There are a number of undocumented and hidden features and services in Apple iOS that can be used to bypass the backup encryption on iOS devices and remove large amounts of users’ personal data. Several of these features began as benign services but have evolved in recent years to become powerful tools for acquiring user data.
Jonathan Zdziarski, a forensic scientist and researcher who has worked extensively with law enforcement and intelligence agencies, has spent quite a bit of time looking at the capabilities and services available in iOS for data acquisition and found that some of the services have no real reason to be on these devices and that several have the ability to bypass the iOS backup encryption. One of the services in iOS, called mobile file_relay, can be accessed remotely or through a USB connection can be used to bypass the backup encryption.
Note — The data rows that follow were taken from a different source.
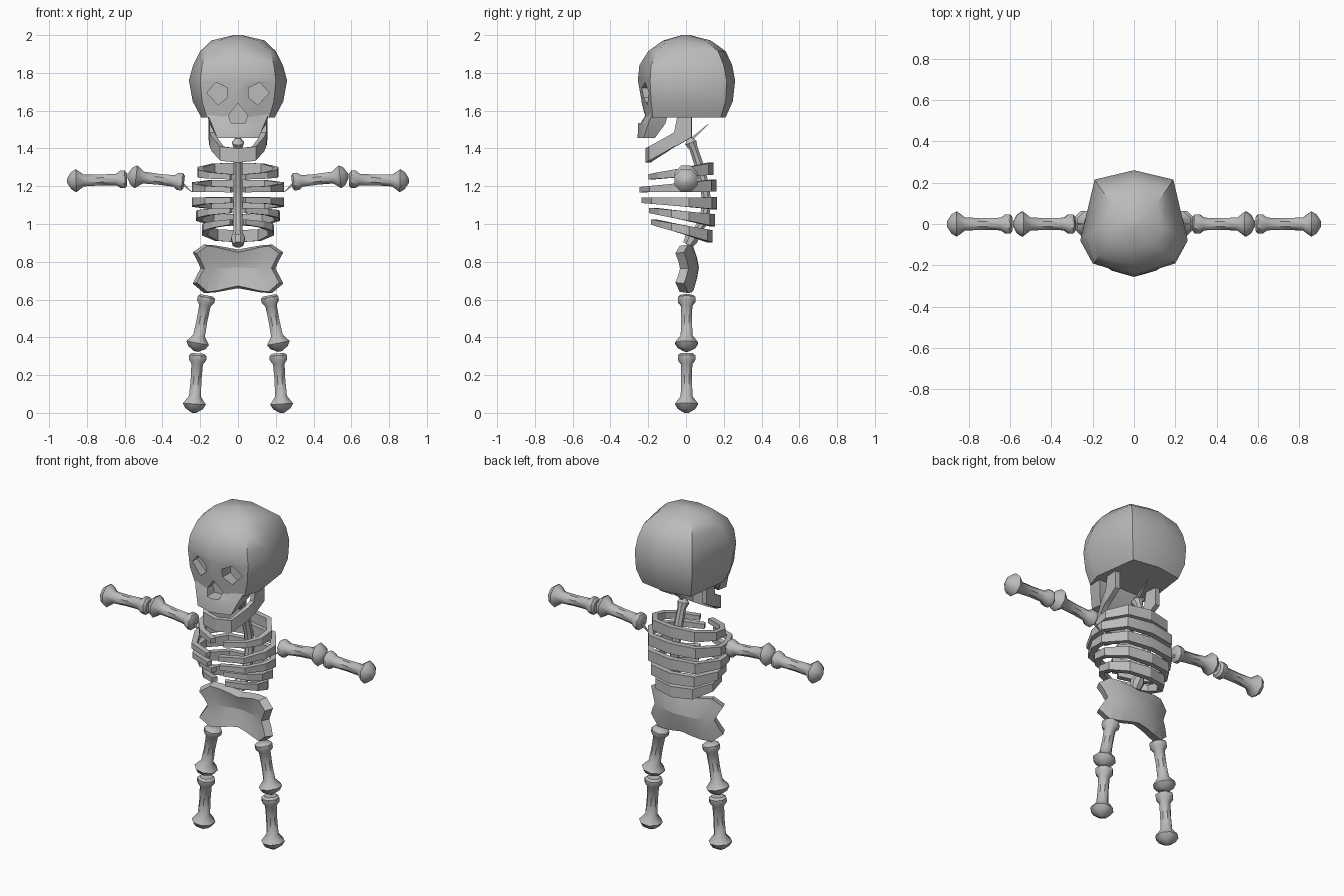
import bpy, bmesh, math
from mathutils import Vector

if "Cube" in bpy.data.objects:
    bpy.data.objects.remove(bpy.data.objects["Cube"])

bone_mat = bpy.data.materials.new("bone_grey")
bone_mat.diffuse_color = (0.5, 0.5, 0.5, 1)
bone_mat.use_nodes = True
bone_mat.node_tree.nodes["Principled BSDF"].inputs["Base Color"].default_value = bone_mat.diffuse_color


def finish(name, bm, angle=40):
    """Clean normals, mark sharp edges and link the part."""
    bmesh.ops.recalc_face_normals(bm, faces=bm.faces)
    for f in bm.faces:
        f.smooth = True
    for e in bm.edges:
        e.smooth = e.calc_face_angle(3) < math.radians(angle)
    me = bpy.data.meshes.new(name)
    bm.to_mesh(me)
    bm.free()
    me.materials.append(bone_mat)
    ob = bpy.data.objects.new(name, me)
    bpy.context.collection.objects.link(ob)
    return ob


def loft(rings):
    """Bridge closed rings of equal length; cap both ends."""
    bm = bmesh.new()
    rows = [[bm.verts.new(p) for p in r] for r in rings]
    n = len(rows[0])
    for a, b in zip(rows, rows[1:]):
        for i in range(n):
            j = (i + 1) % n
            bm.faces.new((a[i], a[j], b[j], b[i]))
    bm.faces.new(rows[0])
    bm.faces.new(rows[-1])
    return bm


def mirror_ring(half, z):
    """Half outline from front to back, mirrored into a full ring."""
    full = half + [(-x, y) for x, y in half[-2:0:-1]]
    return [(x, y, z) for x, y in full]


def sweep(name, pts, radii, ref, sides=8, angle=40):
    pts = [Vector(p) for p in pts]
    rings = []
    for i, p in enumerate(pts):
        t = (pts[min(i + 1, len(pts) - 1)] - pts[max(i - 1, 0)]).normalized()
        u = t.cross(Vector(ref)).normalized()
        v = t.cross(u)
        rings.append([p + radii[i] * (u * math.cos(a) + v * math.sin(a))
                      for a in (2 * math.pi * (k + .5) / sides for k in range(sides))])
    return finish(name, loft(rings), angle)


def limb_bone(name, a, b):
    a, b = Vector(a), Vector(b)
    prof = [(0, .036), (.035, .05), (.11, .05), (.18, .033), (.45, .031),
            (.72, .034), (.85, .066), (.93, .05), (1, .012)]
    return sweep(name, [a.lerp(b, t) for t, _ in prof], [r for _, r in prof], (0, 1, 0))


def band(name, half, thick):
    """Flat strip mirrored over x; half = (x, y, z_low, z_high) from the centre out."""
    path = [(-x, y, lo, hi) for x, y, lo, hi in half[:0:-1]] + half
    rings = []
    for i, (x, y, lo, hi) in enumerate(path):
        p, q = path[max(i - 1, 0)], path[min(i + 1, len(path) - 1)]
        n = Vector((q[1] - p[1], p[0] - q[0], 0)).normalized() * thick / 2
        rings.append([(x + n.x, y + n.y, lo), (x + n.x, y + n.y, hi),
                      (x - n.x, y - n.y, hi), (x - n.x, y - n.y, lo)])
    return finish(name, loft(rings), 20)


def prism(name, outline, y0, y1):
    ob = finish(name, loft([[(x, y, z) for x, z in outline] for y in (y0, y1)]))
    ob.hide_render = True
    return ob


def carve(ob, cutters):
    for c in cutters:
        m = ob.modifiers.new("carve", 'BOOLEAN')
        m.operation, m.solver, m.object = 'DIFFERENCE', 'EXACT', c
    dg = bpy.context.evaluated_depsgraph_get()
    bm = bmesh.new()
    bm.from_mesh(ob.evaluated_get(dg).to_mesh())
    name = ob.name
    bpy.data.objects.remove(ob)
    return finish(name, bm, 38)


# Skull: z, front y, front corner, side, back corner, back y
skull_rows = [
    (2.0, -.02, (.015, -.015), (.02, 0), (.015, .015), .02),
    (1.972, -.12, (.1, -.1), (.14, -.02), (.11, .1), .13),
    (1.915, -.2, (.17, -.15), (.2, -.04), (.16, .17), .21),
    (1.84, -.247, (.19, -.185), (.238, -.06), (.18, .2), .245),
    (1.76, -.255, (.2, -.19), (.26, -.08), (.19, .215), .26),
    (1.65, -.235, (.19, -.185), (.24, -.08), (.185, .21), .248),
    (1.565, -.23, (.165, -.175), (.195, -.08), (.16, .185), .21)]
skull = finish("skull", loft([mirror_ring([(0, f), b, c, d, (0, e)], z)
                              for z, f, b, c, d, e in skull_rows]))
# Upper jaw
upper_jaw = finish("upper_jaw", loft([
    mirror_ring([(0, -.215), (.17, -.17), (.17, -.09), (0, -.09)], 1.6),
    mirror_ring([(0, -.254), (.14, -.2), (.15, -.11), (0, -.11)], 1.53),
    mirror_ring([(0, -.256), (.11, -.225), (.1, -.165), (0, -.175)], 1.455)]))

# Eye sockets and nose opening
eye = [(.165, 1.695), (.115, 1.75), (.055, 1.72), (.055, 1.67), (.105, 1.63)]
nose = [(0, 1.64), (.05, 1.575), (.038, 1.535), (-.038, 1.535), (-.05, 1.575)]
cutters = [prism("eye_cutter", [(s * x, z) for x, z in eye], -.4, -.15) for s in (1, -1)]
cutters.append(prism("nose_cutter", nose, -.4, -.17))
carve(skull, cutters)
carve(upper_jaw, cutters[2:])
for c in cutters:
    bpy.data.objects.remove(c)

# Lower jaw
band("lower_jaw", [(0, -.2, 1.325, 1.4), (.085, -.185, 1.335, 1.41), (.125, -.1, 1.385, 1.46),
                   (.135, -.06, 1.41, 1.485), (.137, -.045, 1.415, 1.57),
                   (.142, .03, 1.46, 1.57)], .03)

# Spine
spine = [(.02, 1.455, .015), (.025, 1.43, .034), (.04, 1.4, .024), (.07, 1.31, .026),
         (.1, 1.2, .026), (.11, 1.1, .026), (.09, 1.01, .026), (.05, .95, .026),
         (.03, .925, .04), (.01, .89, .03)]
sweep("spine", [(0, y, z) for y, z, _ in spine], [r for _, _, r in spine], (1, 0, 0))
sweep("neck_tip", [(0, .02, 1.44), (0, .12, 1.53)], [.012, .002], (1, 0, 0), 4)

# Ribs: half width, front y, front z, back y, back z
for i, (w, yf, zf, yb, zb) in enumerate([
        (.2, -.185, 1.25, .13, 1.293), (.228, -.23, 1.182, .145, 1.203),
        (.228, -.22, 1.125, .148, 1.11), (.207, -.18, 1.072, .138, 1.02),
        (.175, -.17, 1.01, .125, .935)]):
    half = []
    for x, y in [(0, yb), (.65 * w, yb - .025), (w, .01), (.97 * w, -.07),
                 (.72 * w, yf + .05), (.035, yf)]:
        t = (y - yf) / (yb - yf)
        z, h = zf + (zb - zf) * t, .014 + .018 * t
        half.append((x, y, z - h, z + h))
    band("rib_%d" % (i + 1), half, .032)

# Pelvis: curved plate bulging to the back, waisted at the sides
pelvis = bmesh.new()
cols, rows = 8, 4
# per row: half width, z at the centre, z at the side, forward offset
shape = [(.24, .865, .85, -.025), (.218, .82, .81, -.01), (.198, .77, .765, 0),
         (.22, .715, .725, -.01), (.24, .66, .685, -.025)]
grid = []
for r, (w, zc, zs, off) in enumerate(shape):
    line = []
    for c in range(cols + 1):
        s = c / (cols / 2) - 1
        z = zc + (zs - zc) * abs(s)
        peak = 1 - abs(abs(s) - .72) / (.28 if abs(s) > .72 else .72)
        z += peak * (.042, .02, 0, -.02, -.05)[r]
        line.append(pelvis.verts.new((w * s, .04 + off - .055 * s * s, z)))
    grid.append(line)
for r in range(rows):
    for c in range(cols):
        pelvis.faces.new((grid[r][c], grid[r][c + 1], grid[r + 1][c + 1], grid[r + 1][c]))
bmesh.ops.recalc_face_normals(pelvis, faces=pelvis.faces)
bmesh.ops.solidify(pelvis, geom=pelvis.faces[:], thickness=.05)
mean = sum(v.co.y for v in pelvis.verts) / len(pelvis.verts)
bmesh.ops.translate(pelvis, verts=pelvis.verts, vec=(0, .008 - mean, 0))
finish("pelvis", pelvis, 8)

# Arms and legs
for side, s in (("left", 1), ("right", -1)):
    limb_bone(side + "_upper_arm", (.285 * s, 0, 1.222), (.585 * s, 0, 1.255))
    limb_bone(side + "_forearm", (.588 * s, 0, 1.237), (.905 * s, 0, 1.228))
    limb_bone(side + "_thigh", (.165 * s, .003, .622), (.222 * s, .003, .325))
    limb_bone(side + "_shin", (.212 * s, .003, .315), (.234 * s, .003, 0))
    sweep(side + "_shoulder_tip", [(.29 * s, 0, 1.21), (.245 * s, 0, 1.17)],
          [.01, .002], (0, 1, 0), 4)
If the device has not been rebooted since the last time the user entered the PIN, all of the data encrypted via data protection can be accessed, whether by an attacker or law enforcement, Zdziarski said.
“Between this tool and other services, you can get almost the same information you could get from a complete backup,” Zdziarski said in an interview. “What concerns me the most is that this all bypasses the consumer backup encryption. When you click that button to encrypt the backup, Apple has made a promise that the data that comes off the device will be encrypted.”
Using the hidden services that bypass the encrypted backup protection don’t require the use of developer mode and many of them have been present in iOS for five years. Zdziarski, who designed many of the initial methods for acquiring forensic data from iOS devices, said there also is a packet capture tool present on every iOS device that has the ability to dump all of the inbound and outbound HTTP data and runs in the background without and notification to the user.
“It’s installed by default and they don’t prompt the user. If you’re going to start packet sniffing every device that’s out there, you really should be prompting the user,” Zdziarski said.
Zdziarski discussed his findings in a talk at the HOPE X conference recently and published the slides and paper, as well. The file_relay service has been in iOS for some time and originally was benign, but Zdziarski said that in recent versions it has turned into a tool that can dump loads of user data on command. The file_relay tool can dump a list of the email and social media accounts, the address book, the user cache folder, which contains screenshots, offline content, copy/paste data, keyboard typing cache and other personal data. The tool can also provide a log of periodic location snapshots from the device.
There’s also a component of the file_relay service called HFSMeta that appeared in iOS 7 and can create a complete metadata image of the device’s file system. The data it provides includes metadata on all files, such as timestamps, sizes and dates of creation, all of the apps installed on the device, filenames of all of the email attachments on the device and all of the email accounts configured on the device. It also can provide a copy of the keyboard’s autocorrect cache, all of the photos in the user’s album and the user’s voicemail database.
“Some of this data shouldn’t be on the phone. HFSMeta creates a disk image of everything that’s on the phone, not the content but the metadata,” Zdziarski said. “There’s not even an engineering use for that.”
Some of the undocumented services and features in iOS map pretty closely to capabilities attributed to some of the NSA’s tools, specifically DROPOUTJEEP, which was revealed by documents leaked by Edward Snowden. Zdziarski said that he is not pointing to these services as intentional backdoors for the intelligence community, but he believes there is evidence that the agency may be using them, nonetheless.
“I’m not saying at all that Apple is working with the NSA,” he said. “But at the very least, there’s a very strong case to say that the NSA knows about and exploits these capabilities.”